The value of the profitability rating is a measure of the economic profitability level of the company. A higher value of the rating will indicate a higher rate of economic profitability.
The following table can serve as a reference for the use of this rating & colon;
|Rating value range||Interpretation|
|0 - 0||Unprofitable company||0 - 5||Very low profitability company|
|5 - 6||Low profitability company|
|6 - 6||Average profitability company|
|6 - 7.5||Company with high profitability|
|7.5 - 10||Company with very high profitability|
The economic profitability, as measured by this rating, is a magnitude that compares the funds obtained, during an accounting period, by the company assets (regardless of how they were financed), with the level of investment made by the company to obtain those assets. Suppose the following two companies: (m.u. = monetary units)
|Company||Funds obtained||Investment level to obtain those funds|
|A||100 m.u.||10.000 m.u.||B||10 m.u.||100 m.u.|
All things being equal, it might be thought that an investor would prefer company A over company B because A is the one that yields the highest funds, 100 m.u., versus the 10 m.u. obtained by company B. However company B is preferable over company A because to obtain those 10 m.u. B has used comparatively fewer resources than A. Company B had to use 100m.u. to get 10, which implies an economic profitability of 10%, whereas A, to get the 100 m.u. has had to use 10000 m.u., which represents an economic profitability of only 1%.
Of the three main magnitudes that Gradement considers define every company:
it is precisely this profitability that is the main measure of comparison between companies. In general, it will be preferable, from the investor point of view, the more profitable company. Although we will always have to condition the comparison with the other two magnitudes of price and solvency. In this way, the objective of the investor must be to mainly look for profitable companies, although conditioning them to also be solvent (solvency rating) and not expensive (rating price).
Economic profitability is one of the main parameters, together with solvency and price, which defines the economics of a business. The traditional way of calculating this profitability is simply by dividing the pre-interest profit among the total assets of the company. Gradement uses its own more sophisticated algorithm to calculate this important magnitude much more accurately.
For the economic profitability calculation Gradement uses a combination of the following accounting variables:

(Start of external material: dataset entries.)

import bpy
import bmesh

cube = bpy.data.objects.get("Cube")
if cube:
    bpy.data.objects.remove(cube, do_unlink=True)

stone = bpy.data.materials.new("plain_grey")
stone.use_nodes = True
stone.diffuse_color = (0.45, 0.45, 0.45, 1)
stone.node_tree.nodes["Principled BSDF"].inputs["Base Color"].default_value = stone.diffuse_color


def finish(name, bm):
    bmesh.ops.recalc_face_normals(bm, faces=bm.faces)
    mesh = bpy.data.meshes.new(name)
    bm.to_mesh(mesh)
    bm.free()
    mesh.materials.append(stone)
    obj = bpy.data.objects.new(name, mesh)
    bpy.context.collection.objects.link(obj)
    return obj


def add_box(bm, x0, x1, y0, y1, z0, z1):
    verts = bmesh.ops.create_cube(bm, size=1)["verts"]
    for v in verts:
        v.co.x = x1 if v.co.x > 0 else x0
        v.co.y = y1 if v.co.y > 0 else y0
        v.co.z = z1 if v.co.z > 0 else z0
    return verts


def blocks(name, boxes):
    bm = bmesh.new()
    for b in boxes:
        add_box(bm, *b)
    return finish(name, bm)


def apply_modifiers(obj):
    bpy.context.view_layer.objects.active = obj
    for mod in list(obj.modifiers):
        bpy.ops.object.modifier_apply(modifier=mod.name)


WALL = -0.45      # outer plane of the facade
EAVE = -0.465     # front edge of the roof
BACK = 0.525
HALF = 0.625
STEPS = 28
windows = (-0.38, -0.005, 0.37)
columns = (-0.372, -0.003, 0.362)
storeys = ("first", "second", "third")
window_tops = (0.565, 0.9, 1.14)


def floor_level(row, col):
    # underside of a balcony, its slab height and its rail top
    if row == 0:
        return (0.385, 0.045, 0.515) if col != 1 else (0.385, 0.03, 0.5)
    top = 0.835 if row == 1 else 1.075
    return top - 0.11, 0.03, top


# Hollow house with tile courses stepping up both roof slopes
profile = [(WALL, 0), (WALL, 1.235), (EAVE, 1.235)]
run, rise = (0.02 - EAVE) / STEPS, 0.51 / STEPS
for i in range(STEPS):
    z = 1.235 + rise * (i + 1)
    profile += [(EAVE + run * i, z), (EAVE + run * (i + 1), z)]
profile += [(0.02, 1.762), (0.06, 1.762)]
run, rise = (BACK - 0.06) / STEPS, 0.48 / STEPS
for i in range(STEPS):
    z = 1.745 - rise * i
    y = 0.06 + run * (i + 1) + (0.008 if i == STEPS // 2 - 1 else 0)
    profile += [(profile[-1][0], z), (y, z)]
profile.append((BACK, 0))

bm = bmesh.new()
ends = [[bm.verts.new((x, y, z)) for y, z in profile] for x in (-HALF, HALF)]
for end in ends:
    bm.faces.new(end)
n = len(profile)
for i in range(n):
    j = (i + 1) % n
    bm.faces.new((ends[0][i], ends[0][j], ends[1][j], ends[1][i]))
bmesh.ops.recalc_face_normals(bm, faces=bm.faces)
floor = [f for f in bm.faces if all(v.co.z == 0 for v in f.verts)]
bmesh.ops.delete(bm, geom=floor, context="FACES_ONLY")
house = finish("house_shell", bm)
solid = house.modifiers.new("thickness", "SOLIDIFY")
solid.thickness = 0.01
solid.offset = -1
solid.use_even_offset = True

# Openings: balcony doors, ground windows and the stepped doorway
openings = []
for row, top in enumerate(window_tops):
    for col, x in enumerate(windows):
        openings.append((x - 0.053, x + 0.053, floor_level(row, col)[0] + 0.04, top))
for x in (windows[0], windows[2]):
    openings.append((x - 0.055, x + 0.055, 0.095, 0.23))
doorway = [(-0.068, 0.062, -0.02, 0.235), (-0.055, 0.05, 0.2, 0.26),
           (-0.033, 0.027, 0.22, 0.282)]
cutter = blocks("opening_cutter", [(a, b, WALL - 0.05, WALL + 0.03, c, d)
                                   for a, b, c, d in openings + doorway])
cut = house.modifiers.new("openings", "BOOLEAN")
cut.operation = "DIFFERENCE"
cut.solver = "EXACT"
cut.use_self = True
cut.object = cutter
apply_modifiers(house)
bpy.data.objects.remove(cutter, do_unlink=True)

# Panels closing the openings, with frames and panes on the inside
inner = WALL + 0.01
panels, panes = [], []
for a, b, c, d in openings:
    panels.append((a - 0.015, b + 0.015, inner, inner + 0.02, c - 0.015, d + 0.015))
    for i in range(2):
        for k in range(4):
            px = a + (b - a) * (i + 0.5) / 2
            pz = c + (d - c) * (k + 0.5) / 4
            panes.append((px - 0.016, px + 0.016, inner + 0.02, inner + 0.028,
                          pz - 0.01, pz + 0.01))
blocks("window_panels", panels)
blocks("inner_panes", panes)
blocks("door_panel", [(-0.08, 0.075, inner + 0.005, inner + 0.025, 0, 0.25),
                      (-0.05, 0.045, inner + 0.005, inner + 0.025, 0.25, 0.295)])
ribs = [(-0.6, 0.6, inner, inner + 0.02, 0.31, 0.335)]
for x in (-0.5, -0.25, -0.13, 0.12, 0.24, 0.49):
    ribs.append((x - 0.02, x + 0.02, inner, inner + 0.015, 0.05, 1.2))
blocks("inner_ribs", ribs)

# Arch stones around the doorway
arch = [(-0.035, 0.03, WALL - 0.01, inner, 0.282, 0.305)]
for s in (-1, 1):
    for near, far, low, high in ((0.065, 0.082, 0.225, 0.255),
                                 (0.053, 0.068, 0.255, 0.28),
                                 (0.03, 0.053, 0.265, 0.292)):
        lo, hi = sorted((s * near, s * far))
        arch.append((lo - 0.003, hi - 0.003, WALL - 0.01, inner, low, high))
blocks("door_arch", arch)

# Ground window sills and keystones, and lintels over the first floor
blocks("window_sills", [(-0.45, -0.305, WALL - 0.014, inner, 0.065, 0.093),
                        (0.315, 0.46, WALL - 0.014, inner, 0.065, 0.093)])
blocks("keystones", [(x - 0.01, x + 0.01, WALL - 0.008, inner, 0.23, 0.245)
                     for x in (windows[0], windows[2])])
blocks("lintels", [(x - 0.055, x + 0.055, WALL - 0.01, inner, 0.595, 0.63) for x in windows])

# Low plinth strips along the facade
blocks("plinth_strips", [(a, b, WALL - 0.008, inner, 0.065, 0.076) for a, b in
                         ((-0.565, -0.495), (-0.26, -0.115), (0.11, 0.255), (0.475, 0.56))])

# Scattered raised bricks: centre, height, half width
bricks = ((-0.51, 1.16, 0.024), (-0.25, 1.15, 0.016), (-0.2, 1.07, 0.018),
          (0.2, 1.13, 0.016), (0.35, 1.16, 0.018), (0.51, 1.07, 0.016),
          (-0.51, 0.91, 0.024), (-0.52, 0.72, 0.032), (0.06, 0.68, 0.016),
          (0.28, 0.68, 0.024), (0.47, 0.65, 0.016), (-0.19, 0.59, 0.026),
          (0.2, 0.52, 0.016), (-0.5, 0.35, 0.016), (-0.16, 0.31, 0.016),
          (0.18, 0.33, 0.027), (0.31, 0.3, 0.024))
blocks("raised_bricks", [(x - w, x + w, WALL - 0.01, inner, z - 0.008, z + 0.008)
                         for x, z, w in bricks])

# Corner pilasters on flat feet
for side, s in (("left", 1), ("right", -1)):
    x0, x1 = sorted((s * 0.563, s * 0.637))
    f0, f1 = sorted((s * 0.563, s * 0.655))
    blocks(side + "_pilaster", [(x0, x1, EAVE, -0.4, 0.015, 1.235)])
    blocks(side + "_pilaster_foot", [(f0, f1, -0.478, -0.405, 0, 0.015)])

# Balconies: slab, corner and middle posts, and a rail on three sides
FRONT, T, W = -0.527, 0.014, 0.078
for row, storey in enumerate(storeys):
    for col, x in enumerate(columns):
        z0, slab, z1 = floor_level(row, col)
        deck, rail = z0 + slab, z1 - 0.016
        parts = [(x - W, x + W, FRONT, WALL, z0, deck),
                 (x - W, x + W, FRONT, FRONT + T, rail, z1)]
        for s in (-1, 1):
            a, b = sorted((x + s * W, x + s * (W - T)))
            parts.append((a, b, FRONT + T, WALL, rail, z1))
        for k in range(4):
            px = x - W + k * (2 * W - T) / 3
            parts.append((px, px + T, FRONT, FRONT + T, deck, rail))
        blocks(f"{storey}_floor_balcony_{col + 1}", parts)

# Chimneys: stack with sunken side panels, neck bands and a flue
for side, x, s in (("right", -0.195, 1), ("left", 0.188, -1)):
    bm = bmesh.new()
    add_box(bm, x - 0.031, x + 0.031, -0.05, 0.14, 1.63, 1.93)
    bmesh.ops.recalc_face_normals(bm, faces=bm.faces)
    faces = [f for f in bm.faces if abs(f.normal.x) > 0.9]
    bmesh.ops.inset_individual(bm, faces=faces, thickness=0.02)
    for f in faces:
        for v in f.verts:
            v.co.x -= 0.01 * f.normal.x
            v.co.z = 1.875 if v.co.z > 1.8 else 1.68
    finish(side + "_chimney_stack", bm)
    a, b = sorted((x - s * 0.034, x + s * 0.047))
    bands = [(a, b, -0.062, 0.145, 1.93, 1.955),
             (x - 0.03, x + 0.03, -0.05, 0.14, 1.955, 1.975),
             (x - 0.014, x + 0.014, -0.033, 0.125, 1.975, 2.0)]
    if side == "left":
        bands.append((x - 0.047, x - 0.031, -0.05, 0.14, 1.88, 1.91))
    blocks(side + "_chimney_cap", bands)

And for the profitability rating calculation Gradement compares the economic profitability with the:
From an assets point of view, economic profitability can be defined, as we have already seen, considering the funds generated by the company's assets, regardless of how they are financed. It is also possible to see this magnitude from the point of view of liabilities. From this point of view, the profitability can be seen as the remuneration that the company can distribute to all the owners of the capital, that is to say, all sources that finance the company assets.

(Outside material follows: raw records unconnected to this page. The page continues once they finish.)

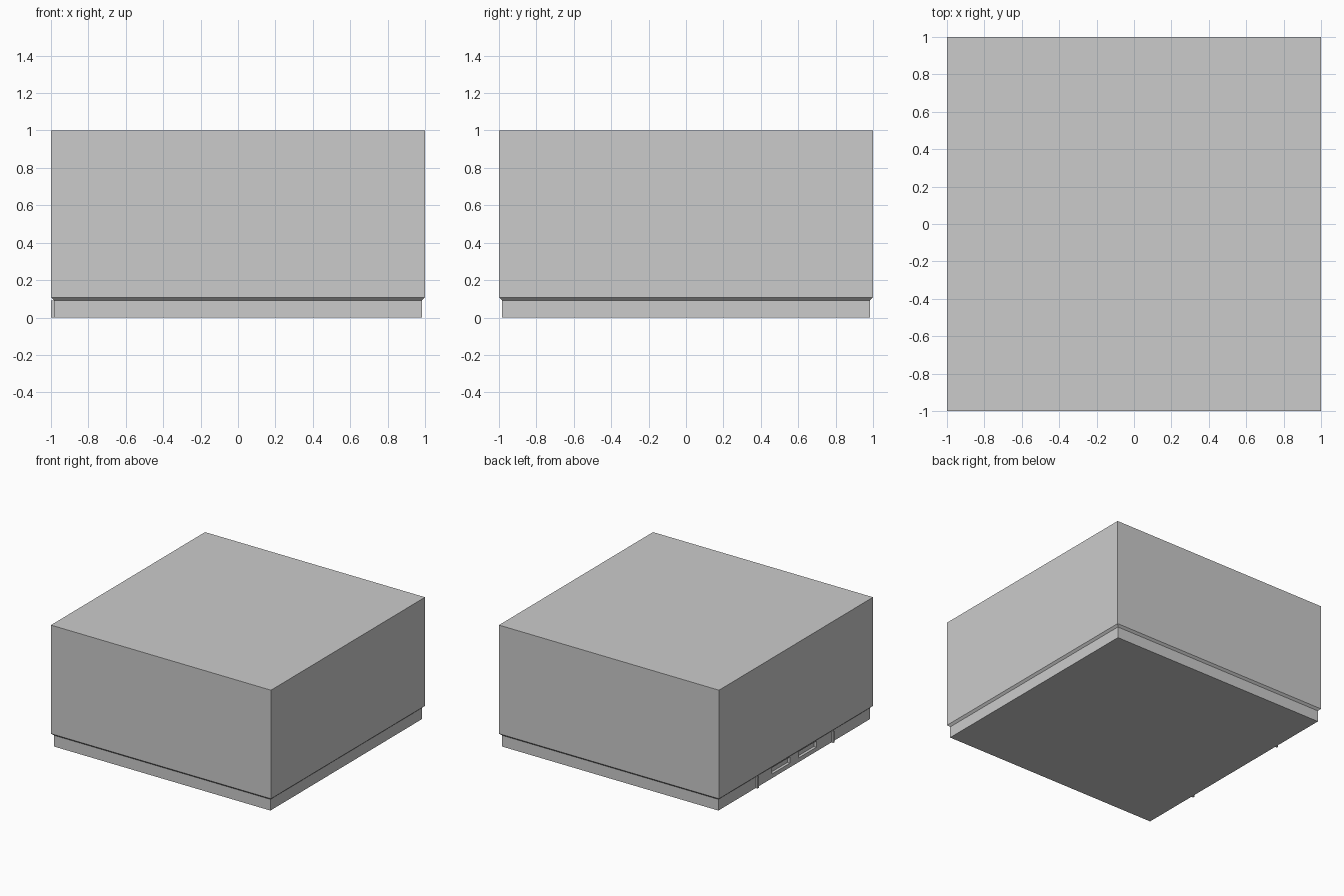
import bpy, bmesh

if "Cube" in bpy.data.objects:
    bpy.data.objects.remove(bpy.data.objects["Cube"])


def stack(name, rings):
    """Square solid from (half width, z) rings."""
    bm = bmesh.new()
    loops = [[bm.verts.new((sx * h, sy * h, z)) for sx, sy in
              ((-1, -1), (1, -1), (1, 1), (-1, 1))] for h, z in rings]
    for a, b in zip(loops, loops[1:]):
        for i in range(4):
            j = (i + 1) % 4
            bm.faces.new((a[i], a[j], b[j], b[i]))
    bm.faces.new(loops[0][::-1])
    bm.faces.new(loops[-1])
    me = bpy.data.meshes.new(name)
    bm.to_mesh(me)
    bm.free()
    ob = bpy.data.objects.new(name, me)
    bpy.context.collection.objects.link(ob)
    return ob


def box(name, lo, hi):
    mid = [(a + b) / 2 for a, b in zip(lo, hi)]
    bpy.ops.mesh.primitive_cube_add(size=1, location=mid)
    ob = bpy.context.object
    ob.name = name
    ob.scale = [b - a for a, b in zip(lo, hi)]
    return ob


# Block with a chamfered underside and a slightly inset plinth
body = stack("body", [(0.983, 0), (0.983, 0.092), (1, 0.108), (1, 1)])

for side, s in (("back", 1), ("front", -1)):
    # Shallow slots in the left side of the plinth
    y0, y1 = sorted((s * 0.055, s * 0.29))
    slot = box(side + "_slot_cutter", (-1.05, y0, 0.035), (-0.96, y1, 0.085))
    slot.hide_render = True
    slot.hide_viewport = True
    cut = body.modifiers.new(side + "_slot", 'BOOLEAN')
    cut.operation = 'DIFFERENCE'
    cut.solver = 'EXACT'
    cut.object = slot
    # Thin upright strips either side of the slots
    box(side + "_strip", (-1, s * 0.49 - 0.008, 0), (-0.975, s * 0.49 + 0.008, 0.092))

To understand the difference between economic profitability (measured with the profitability rating) and the financial profitability (measured with the financial profitability rating we have to consider this profitability from the point of view of liabilities. While the economic profitability measured the potential remuneration to all the finanicing sources of the company's assets, the financial profitability only considers in its calculation the potencial remuneration to the holders of the equity of the company (shareholders).

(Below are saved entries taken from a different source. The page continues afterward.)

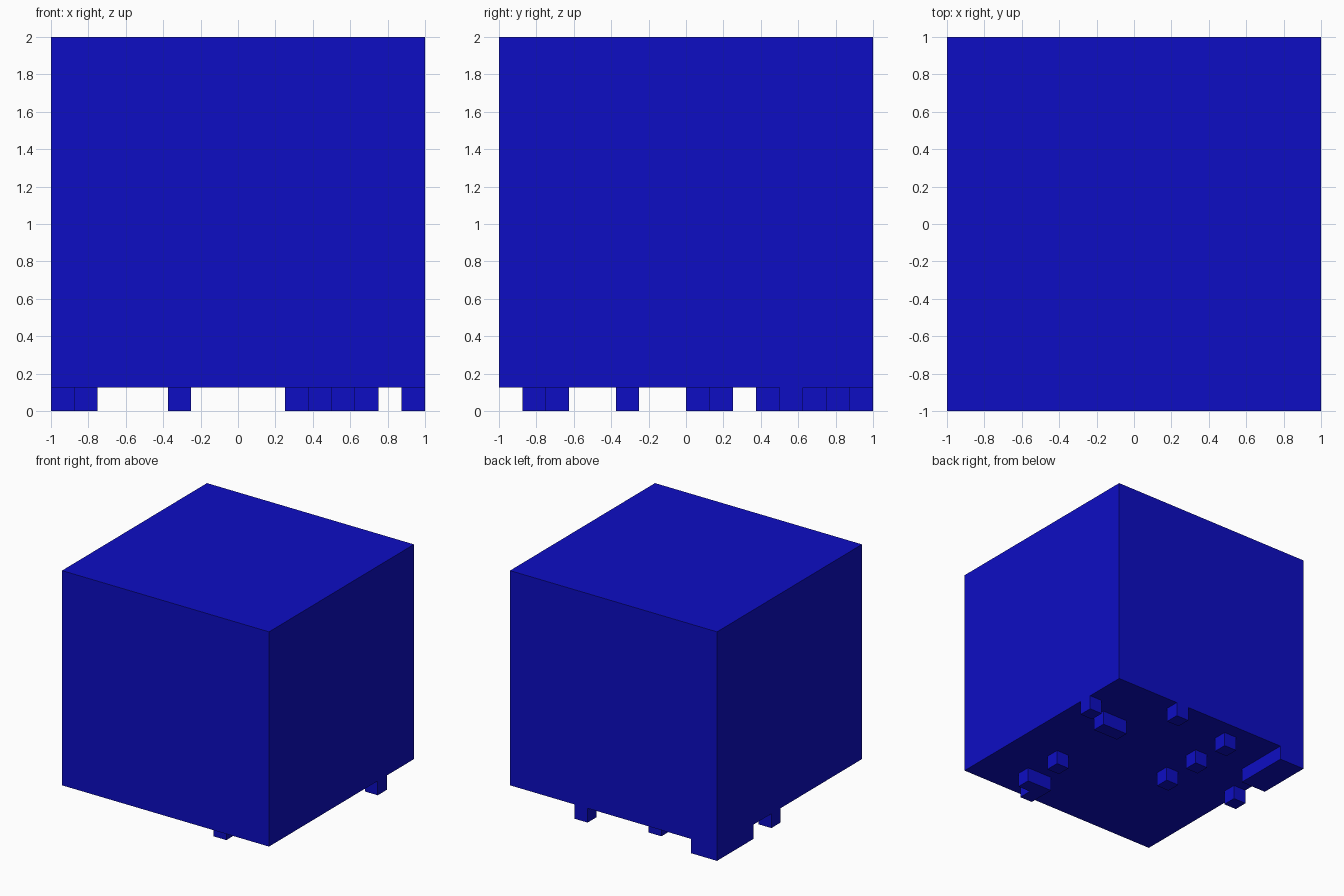
import bpy

default = bpy.data.objects.get("Cube")
if default:
    bpy.data.objects.remove(default, do_unlink=True)

CELL = 2 / 16  # the block is laid out on a 16-cell grid

blue = bpy.data.materials.new("deep_blue")
blue.use_nodes = True
colour = (0.004, 0.004, 0.55, 1)
blue.diffuse_color = colour
blue.node_tree.nodes["Principled BSDF"].inputs["Base Color"].default_value = colour


def box(name, low, size):
    """Box given by its lowest corner and its size, both in grid cells."""
    centre = [(l + s / 2) * CELL for l, s in zip(low, size)]
    bpy.ops.mesh.primitive_cube_add(
        size=1, location=(centre[0] - 1, centre[1] - 1, centre[2]))
    ob = bpy.context.object
    ob.name = name
    ob.scale = [s * CELL for s in size]
    bpy.ops.object.transform_apply(location=False, rotation=False, scale=True)
    ob.data.materials.append(blue)
    return ob


# Main block, raised one cell above the ground
box("body", (0, 0, 1), (16, 16, 15))

# Single-cell pegs under the block: column, row
for i, j in [(15, 12), (10, 15), (5, 14), (5, 11), (5, 8),
             (12, 5), (11, 1), (0, 9)]:
    box("peg", (i, j, 0), (1, 1, 1))

# Two-cell bars
for i, j in [(12, 11), (11, 2)]:
    box("bar", (i, j, 0), (2, 1, 1))

# Larger foot at the back corner
box("corner_foot", (0, 12, 0), (2, 4, 1))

The economic and financial profitability are both related by the financial leverage (measured with the external financial non-dependency rating), so that: